Baseball has, of course, been formally recognised by the U.N. as the world’s most boring sport, if you can call grown men hitting a ball with a stick a sport. Baseball “games”, if something so antithetical to fun can be called a game, often stretch on for upwards of forty hours, making it only slightly less reprehensible a pastime than cricket.

I hadn’t seen Pride of the Yankees, a biopic of famed slugger Lou Gehrig until just the other day, despite it being something of a touchstone for the genre.

Gehrig, for the uninitiated, which I would have counted myself among until, well, just the other day, is one of baseball’s most successful baseballmen, hitting many baseballs with his baseballstick and running, running, running in a circle, like a dog chasing his tail, were it a dog with a unnaturally large radius. Sorry. I may not be giving the sport the respect it thinks it deserves. Let’s try again.

Lou Gehrig was born at the turn of the 20th century to humble, if not dirt poor origins, and discovered he had a talent for baseball at a young age. Despite the wishes of his mother (Elsa Janssen) to go into a more respectable profession, he winds up pursing baseball firstly on a college scholarship and then, after some largely skipped over turns in the minor leagues, as a member of the New York Yankees, alongside other legends like Babe Ruth.

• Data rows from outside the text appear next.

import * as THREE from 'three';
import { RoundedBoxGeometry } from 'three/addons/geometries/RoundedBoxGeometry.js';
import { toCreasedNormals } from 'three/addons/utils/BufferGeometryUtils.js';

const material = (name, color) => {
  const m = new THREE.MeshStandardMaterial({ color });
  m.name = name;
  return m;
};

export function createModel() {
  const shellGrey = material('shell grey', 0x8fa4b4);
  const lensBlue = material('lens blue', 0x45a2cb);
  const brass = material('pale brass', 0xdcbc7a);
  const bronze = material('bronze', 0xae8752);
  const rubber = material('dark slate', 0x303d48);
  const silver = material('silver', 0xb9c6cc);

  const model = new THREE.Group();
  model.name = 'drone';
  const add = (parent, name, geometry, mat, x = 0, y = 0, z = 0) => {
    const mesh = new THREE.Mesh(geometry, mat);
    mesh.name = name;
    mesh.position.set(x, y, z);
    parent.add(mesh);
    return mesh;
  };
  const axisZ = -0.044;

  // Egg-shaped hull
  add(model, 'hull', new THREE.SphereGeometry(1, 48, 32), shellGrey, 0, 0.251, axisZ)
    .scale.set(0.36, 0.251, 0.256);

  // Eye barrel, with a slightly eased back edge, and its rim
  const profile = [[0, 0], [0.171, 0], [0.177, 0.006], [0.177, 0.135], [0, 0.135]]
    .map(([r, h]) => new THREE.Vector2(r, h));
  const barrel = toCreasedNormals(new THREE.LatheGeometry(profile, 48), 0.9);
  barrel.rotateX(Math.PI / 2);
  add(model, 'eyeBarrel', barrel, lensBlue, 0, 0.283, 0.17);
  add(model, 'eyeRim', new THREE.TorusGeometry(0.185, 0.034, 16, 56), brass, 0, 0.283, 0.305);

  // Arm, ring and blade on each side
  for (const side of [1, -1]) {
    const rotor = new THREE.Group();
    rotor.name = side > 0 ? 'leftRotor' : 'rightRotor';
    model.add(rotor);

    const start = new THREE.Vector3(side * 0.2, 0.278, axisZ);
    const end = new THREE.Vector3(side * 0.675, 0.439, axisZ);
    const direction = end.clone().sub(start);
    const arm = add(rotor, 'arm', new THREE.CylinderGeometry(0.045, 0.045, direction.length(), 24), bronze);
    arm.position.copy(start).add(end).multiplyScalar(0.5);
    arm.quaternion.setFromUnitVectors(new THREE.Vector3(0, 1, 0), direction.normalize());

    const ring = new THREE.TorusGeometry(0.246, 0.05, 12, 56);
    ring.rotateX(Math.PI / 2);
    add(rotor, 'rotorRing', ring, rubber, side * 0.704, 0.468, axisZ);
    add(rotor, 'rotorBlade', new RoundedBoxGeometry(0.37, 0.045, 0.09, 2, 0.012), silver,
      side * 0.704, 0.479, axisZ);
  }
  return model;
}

Ruth plays himself in this biopic, but Gehrig is played, charmingly, by Gary Cooper, making his first Fuds On Film appearance, I think. We must cover more films of this era. While, unavoidably, this film must mention his career, it does taking something of a back seat – Gehrig’s achievements being fresh in the mind of contemporary audiences – and covers more his relationship with his family and wife Eleanor (Teresa Wright).

Gehrig had, by any standards, a remarkable career, and even as someone who understands very little of the statistics thrown around in the sport, it’s clear that he’s one of the all time great baseballmen. This film’s not tasked with hammering home quite how remarkable a career, so it may require anyone not familiar to the sport to take on a bit of extra-curricular research in that regard, but it does a great job of showing Gehrig as a nice a human being as there is.

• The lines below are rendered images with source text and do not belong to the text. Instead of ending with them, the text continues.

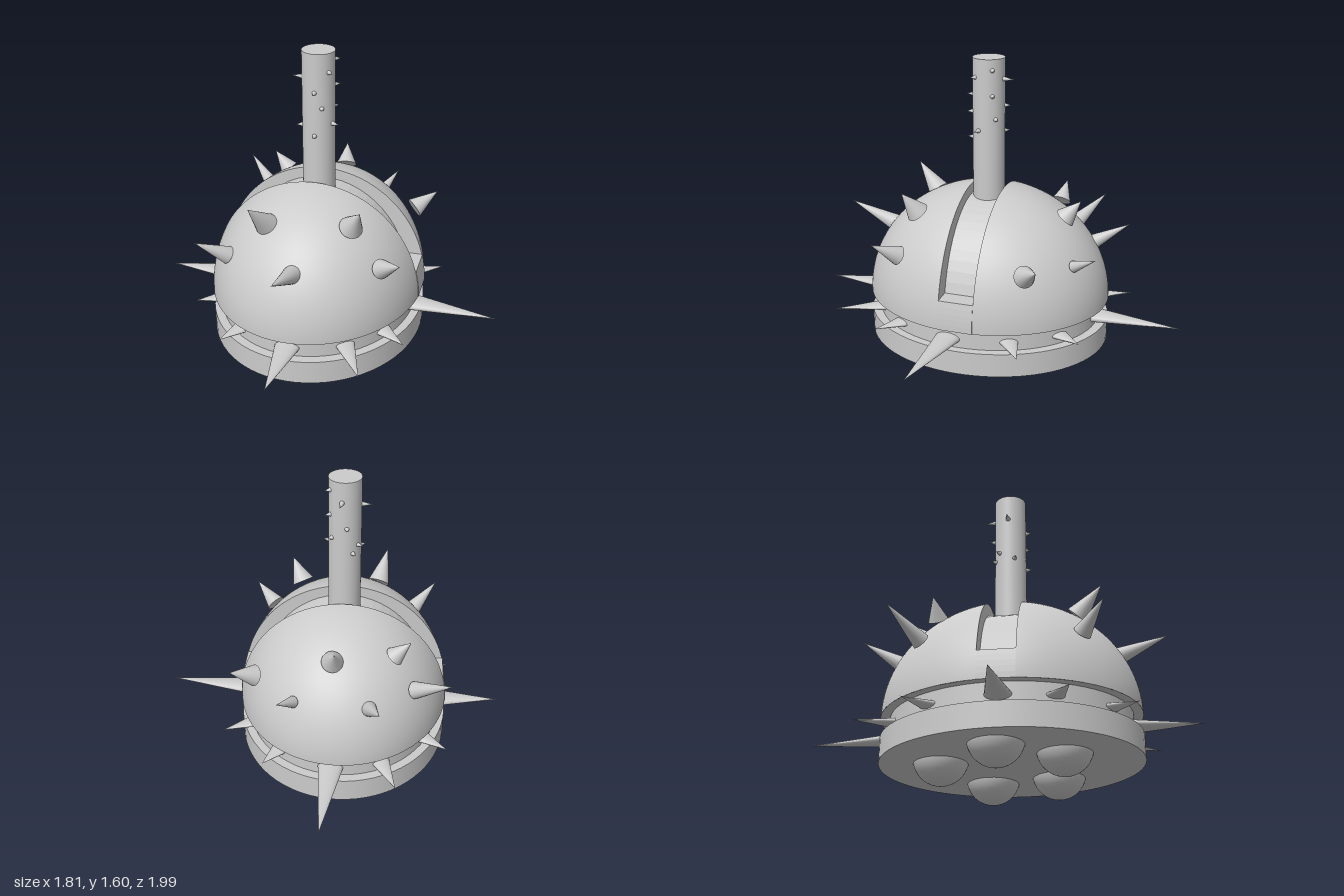
import * as THREE from 'three';

const material = new THREE.MeshStandardMaterial({ color: 0xcccccc });
const thin = new THREE.MeshStandardMaterial({ color: 0xcccccc, side: THREE.DoubleSide });
const CX = -0.065, CZ = 0.05;            // axis of the body
const RX = 0.557, RY = 0.6, RZ = 0.648;  // dome radii
const DOME_Y = 0.34, SLOT = 0.09;        // dome foot, half width of the slot

function add(parent, name, geometry, x = 0, y = 0, z = 0, mat = material) {
  const mesh = new THREE.Mesh(geometry, mat);
  mesh.name = name;
  mesh.position.set(x, y, z);
  parent.add(mesh);
  return mesh;
}

// Cone from base to tip, sunk a little into the surface; flat squashes it vertically
function spike(parent, name, base, tip, radius, flat = 1, sink = 0.03) {
  const b = new THREE.Vector3(...base), t = new THREE.Vector3(...tip);
  b.addScaledVector(t.clone().sub(b).normalize(), -sink);
  const length = b.distanceTo(t);
  const geometry = new THREE.ConeGeometry(radius, length, 20);
  geometry.translate(0, length / 2, 0).rotateX(Math.PI / 2).scale(1, flat, 1);
  add(parent, name, geometry, b.x, b.y, b.z).lookAt(t);
}

function ellipticDrum(parent, name, rx, rz, y0, y1) {
  const geometry = new THREE.CylinderGeometry(1, 1, y1 - y0, 72).scale(rx, 1, rz);
  add(parent, name, geometry, CX, (y0 + y1) / 2, CZ);
}

// Points of an upper elliptic arc from angle a0 to a1
function arc(rx, ry, a0, a1, n) {
  return Array.from({ length: n + 1 }, (_, i) => {
    const a = a0 + (a1 - a0) * i / n;
    return new THREE.Vector2(rx * Math.cos(a), ry * Math.sin(a));
  });
}

function buildDome(parent) {
  const dome = new THREE.Group();
  dome.name = 'dome';
  dome.position.set(CX, DOME_Y, CZ);
  parent.add(dome);

  // Front and back shells with the walls facing the slot
  const cut = Math.acos(SLOT / RZ), k = Math.sin(cut);
  const wall = new THREE.Shape(arc(RX * k, RY * k, 0, Math.PI, 64));
  for (const side of [1, -1]) {
    const shell = new THREE.SphereGeometry(1, 64, 32, Math.PI, Math.PI, 0, cut);
    shell.rotateX(Math.PI / 2);
    if (side < 0) shell.rotateY(Math.PI);
    shell.scale(RX, RY, RZ);
    add(dome, side > 0 ? 'frontShell' : 'backShell', shell);
    add(dome, 'slotWall', new THREE.ShapeGeometry(wall), 0, 0, side * SLOT, thin);
  }

  // Core between the shells: rim pieces, ledges and sunken slot floor
  const ledge = 0.15, ox = RX * 0.995, oy = RY * 0.995, ix = 0.46, iy = 0.54;
  const ao = Math.asin(ledge / oy), ai = Math.asin(ledge / iy);
  const profile = new THREE.Shape([
    ...arc(ox, oy, 0, ao, 5),
    ...arc(ix, iy, ai, Math.PI - ai, 24),
    ...arc(ox, oy, Math.PI - ao, Math.PI, 5),
  ]);
  const core = new THREE.ExtrudeGeometry(profile, { depth: 2 * SLOT, bevelEnabled: false });
  add(dome, 'slotFloor', core, 0, 0, -SLOT);

  // Underside
  const under = new THREE.CircleGeometry(1, 72).rotateX(Math.PI / 2).scale(RX, 1, RZ);
  add(dome, 'domeUnderside', under);
}

export function createModel() {
  const model = new THREE.Group();
  model.name = 'spikedDome';

  buildDome(model);
  ellipticDrum(model, 'spikeBand', 0.515, 0.6, 0.22, 0.345);
  ellipticDrum(model, 'basePlate', RX, RZ, 0.11, 0.235);

  // Ball feet
  const feet = [[-0.39, 0.02], [-0.21, 0.32], [0.185, 0.26], [0.24, -0.085], [-0.135, -0.285]];
  for (const [x, z] of feet) add(model, 'ballFoot', new THREE.SphereGeometry(0.137, 32, 24), x, 0.142, z);

  // Spikes round the band, given by their tips: x, z
  const bandSpike = (name, x, z, radius, flat) => {
    const dx = x - CX, dz = z - CZ;
    const s = 0.93 / Math.hypot(dx / 0.515, dz / 0.6);
    spike(model, name, [CX + dx * s, 0.28, CZ + dz * s], [x, 0.28, z], radius, flat, 0);
  };
  for (const [x, z] of [[-0.07, 0.99], [0, -1], [-0.91, 0.06], [0.9, 0.15]]) {
    bandSpike('longBandSpike', x, z, 0.07, 0.45);
  }
  const shortTips = [[-0.41, 0.68], [0.325, 0.79], [0.48, 0.49], [-0.65, 0.38],
    [-0.62, -0.38], [-0.355, -0.68], [0.32, -0.54], [0.555, -0.29]];
  for (const [x, z] of shortTips) bandSpike('shortBandSpike', x, z, 0.055, 0.42);

  // Spikes on the dome: base, tip, radius
  const domeSpikes = [
    [[-0.245, 0.83, 0.42], [-0.285, 0.95, 0.53], 0.058],
    [[0.19, 0.85, 0.37], [0.235, 0.94, 0.42], 0.06],
    [[-0.35, 0.81, -0.28], [-0.41, 0.88, -0.29], 0.05],
    [[-0.03, 0.83, -0.39], [-0.04, 0.9, -0.45], 0.055],
    [[-0.055, 0.66, 0.59], [-0.07, 0.755, 0.85], 0.05],
    [[-0.455, 0.64, 0.45], [-0.565, 0.735, 0.545], 0.045],
    [[0.36, 0.66, 0.42], [0.45, 0.73, 0.5], 0.05],
    [[0.4, 0.65, -0.29], [0.49, 0.71, -0.36], 0.055],
    [[-0.46, 0.64, -0.35], [-0.615, 0.755, -0.47], 0.045],
    [[-0.22, 0.63, -0.51], [-0.265, 0.72, -0.67], 0.04],
    [[0.175, 0.64, -0.49], [0.23, 0.7, -0.59], 0.03],
  ];
  for (const [base, tip, radius] of domeSpikes) spike(model, 'domeSpike', base, tip, radius);

  // Upright rod
  const rod = 0.083;
  add(model, 'rod', new THREE.CylinderGeometry(rod, rod, 0.77, 40), CX, 1.22, CZ);

  // Rod thorns: angle from the front, height, length
  const thorns = [
    [0, 1.41, 0.035], [0.45, 1.33, 0.03], [0, 1.185, 0.035],
    [0.9, 1.51, 0.03], [2.1, 1.55, 0.03], [2.1, 1.42, 0.03], [2.3, 1.3, 0.03], [1.2, 1.24, 0.04],
    [3, 1.5, 0.06], [3.3, 1.36, 0.03], [-2.6, 1.22, 0.03],
    [-1.6, 1.46, 0.055], [-2.2, 1.26, 0.03], [-1.2, 1.22, 0.03],
  ];
  for (const [a, y, length] of thorns) {
    const at = r => [CX + r * Math.sin(a), y, CZ + r * Math.cos(a)];
    spike(model, 'rodThorn', at(rod), at(rod + length), 0.013, 1, 0.005);
  }
  return model;
}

Being a cynical bastard, and, well, just look at the timing, released just a year after the much-loved sportsman’s death from a motor neuron disease that in the U.S at least became synonymous with him, it’s clear that this is more of a homage than a tough, investigative piece of muck-raking. It’s glossed over certain facts that more hay might have been made of, were this released with some distance from this death. For example, his father’s alcoholism is not mentioned here, and one presumes it had at least some impact on Gehrig’s childhood.

That said, there were plenty of tales of Babe Ruth’s rambunctiousness around at the time, and it seems that no-one is coming forward with any hushed-up tales of Gehrig slaughtering puppies, so perhaps its true that Gehrig was, more or less, as The Pride of the Yankees suggests – a nice guy, who lived a happy life, quietly doing nice things for people with no expectation of being lauded for it, who had his life cut sadly short by a horrible disease.

The Pride of the Yankees achieves handily what it sets out to – lauding the life and times of a much loved sportsman. It’s light on drama and conflict, I suppose, so if it’s a rip-roaring rollercoaster you’re after then this isn’t the film for you, and it’s perhaps too hagiographic for some in this age of snark. It’s a roundly positive elegy for Gehrig, and rather like the man himself, I’ve got very little negative to say against it.